Hunting is "a part of my being,'' she said, "a part of who I am."
She is also a member of the Metro Bowhunters Resource Base, a nonprofit organization that helps urban communities cull problem deer herds. This year, she and her husband, Mark, are coordinating the archery hunt at Bald Eagle-Otter Lakes Regional Park, which lies between Otter Lake and Bald Eagle Lake in White Bear Township.
MBRB hunters, who are required to pass proficiency tests, are participating in four three-day archery hunts on the Otter Lake side of the park this year. It is closed to others during controlled hunts.
One of her jobs was to coordinate the 16 hunters in the park Friday, and after the others had picked their hunting locations and put up their stands, "I picked the last spot next to a cattail swamp that nobody wanted,'' she said. "I hadn't set foot in the spot until Friday."
Luzinski set up her stand at noon, returning to it around 3:50 p.m. About 40 minutes later, she heard "cattails rustling" and spotted a 10-point buck approaching. Wearing a scent-controlling carbon-fiber suit and using a call that simulates the sound of a doe bleating, she lured the 10-pointer to within 50 yards.
Then, the bigger buck made his entrance.
"I heard crashing, and I said, 'Oh, my Lord, what is that?' The other buck was absolutely huge. He had cattails hanging all over his antlers.
"I thought they were going to go at it,'' Luzinski said about watching the two bucks approach each other, "but the 10-pointer just dropped his head and backed up."
When the 10-pointer began "blowing and wheezing,'' Luzinski said, she thought it would scare the bigger deer off. But the 10-pointer walked away, and she was able lure the 24-pointer within 17 yards using her doe-bleating call.
Her aim was true. She and friend Ron Cormier later recovered the buck 65 yards away.
The 24-pointer was 3½ years old and weighed about 190 pounds — a relatively small and young buck, considering his antler size, Luzinski said.
The buck's antlers have been measured using the Boone and Crockett scoring method, which determines a deer's antler size in inches, based on number of points, thickness and width of the antlers, with deductions for imperfections. Luzinski's buck nets a score of 220 inches, which is a "green" score before a mandatory 60-day drying period.
The state's biggest nontypical whitetail killed by archery measures 2234/8, taken by Glen Bullick in 1989. The No. 2 archery deer measures 2225/8 and No. 3 measures 2175/8, so it is possible Luzinski's deer would claim that spot, according to the Minnesota Record Book.
Among combined firearms and archery kills, her buck would rank in the top 40.
Luzinski was swamped with curiosity seekers when she registered the deer at Blue Ribbon Bait in Oakdale. Since then, her cell phone has been ringing nonstop; with the firearms deer season opening Saturday, her buck is the dream deer of any hunter in the state.

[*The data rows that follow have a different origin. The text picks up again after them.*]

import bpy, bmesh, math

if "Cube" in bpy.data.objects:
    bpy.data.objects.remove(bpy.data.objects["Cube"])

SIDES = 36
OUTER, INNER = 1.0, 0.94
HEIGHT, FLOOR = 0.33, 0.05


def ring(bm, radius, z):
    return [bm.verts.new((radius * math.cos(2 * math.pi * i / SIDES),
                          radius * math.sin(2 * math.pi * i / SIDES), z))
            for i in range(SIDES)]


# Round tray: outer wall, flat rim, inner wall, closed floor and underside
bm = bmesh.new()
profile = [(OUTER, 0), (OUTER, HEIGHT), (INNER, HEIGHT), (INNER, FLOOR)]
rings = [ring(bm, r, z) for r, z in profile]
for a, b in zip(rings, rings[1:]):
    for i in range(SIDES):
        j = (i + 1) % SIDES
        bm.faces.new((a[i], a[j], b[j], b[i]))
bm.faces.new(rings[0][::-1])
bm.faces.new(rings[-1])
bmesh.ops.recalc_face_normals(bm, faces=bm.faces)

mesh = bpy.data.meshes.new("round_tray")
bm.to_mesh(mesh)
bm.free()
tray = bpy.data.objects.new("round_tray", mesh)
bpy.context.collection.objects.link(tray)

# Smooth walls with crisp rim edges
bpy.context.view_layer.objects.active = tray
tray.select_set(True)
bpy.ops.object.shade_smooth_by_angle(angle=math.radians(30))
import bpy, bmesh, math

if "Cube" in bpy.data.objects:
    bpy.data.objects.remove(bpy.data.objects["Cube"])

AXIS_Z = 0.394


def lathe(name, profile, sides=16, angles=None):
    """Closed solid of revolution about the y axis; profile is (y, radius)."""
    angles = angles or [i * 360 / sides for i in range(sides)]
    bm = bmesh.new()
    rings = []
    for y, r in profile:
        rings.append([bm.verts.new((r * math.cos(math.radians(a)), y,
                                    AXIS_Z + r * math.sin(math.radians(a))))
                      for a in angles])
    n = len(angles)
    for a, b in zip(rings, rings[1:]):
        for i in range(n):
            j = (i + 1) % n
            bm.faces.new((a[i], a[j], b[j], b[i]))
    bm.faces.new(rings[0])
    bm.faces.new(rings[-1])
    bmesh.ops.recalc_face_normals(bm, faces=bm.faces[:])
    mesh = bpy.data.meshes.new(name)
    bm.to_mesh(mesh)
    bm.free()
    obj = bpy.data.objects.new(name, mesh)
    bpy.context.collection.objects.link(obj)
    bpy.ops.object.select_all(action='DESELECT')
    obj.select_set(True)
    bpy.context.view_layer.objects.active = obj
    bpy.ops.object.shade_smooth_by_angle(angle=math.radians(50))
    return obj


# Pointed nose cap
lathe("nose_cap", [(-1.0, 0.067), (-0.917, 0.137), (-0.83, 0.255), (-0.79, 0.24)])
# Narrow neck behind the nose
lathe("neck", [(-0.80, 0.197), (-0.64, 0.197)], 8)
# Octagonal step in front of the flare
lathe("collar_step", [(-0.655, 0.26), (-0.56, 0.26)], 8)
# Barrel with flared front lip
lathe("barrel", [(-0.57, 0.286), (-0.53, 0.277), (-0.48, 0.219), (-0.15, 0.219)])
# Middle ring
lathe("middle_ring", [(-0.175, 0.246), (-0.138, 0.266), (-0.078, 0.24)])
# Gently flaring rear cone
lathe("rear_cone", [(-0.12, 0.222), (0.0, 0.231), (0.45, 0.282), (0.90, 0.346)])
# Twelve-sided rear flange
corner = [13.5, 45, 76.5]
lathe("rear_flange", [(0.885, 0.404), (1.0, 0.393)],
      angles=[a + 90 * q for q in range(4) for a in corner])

"It's just surreal,'' she said.
Chris Niskanen can be reached at firstname.lastname@example.org or 651-228-5524.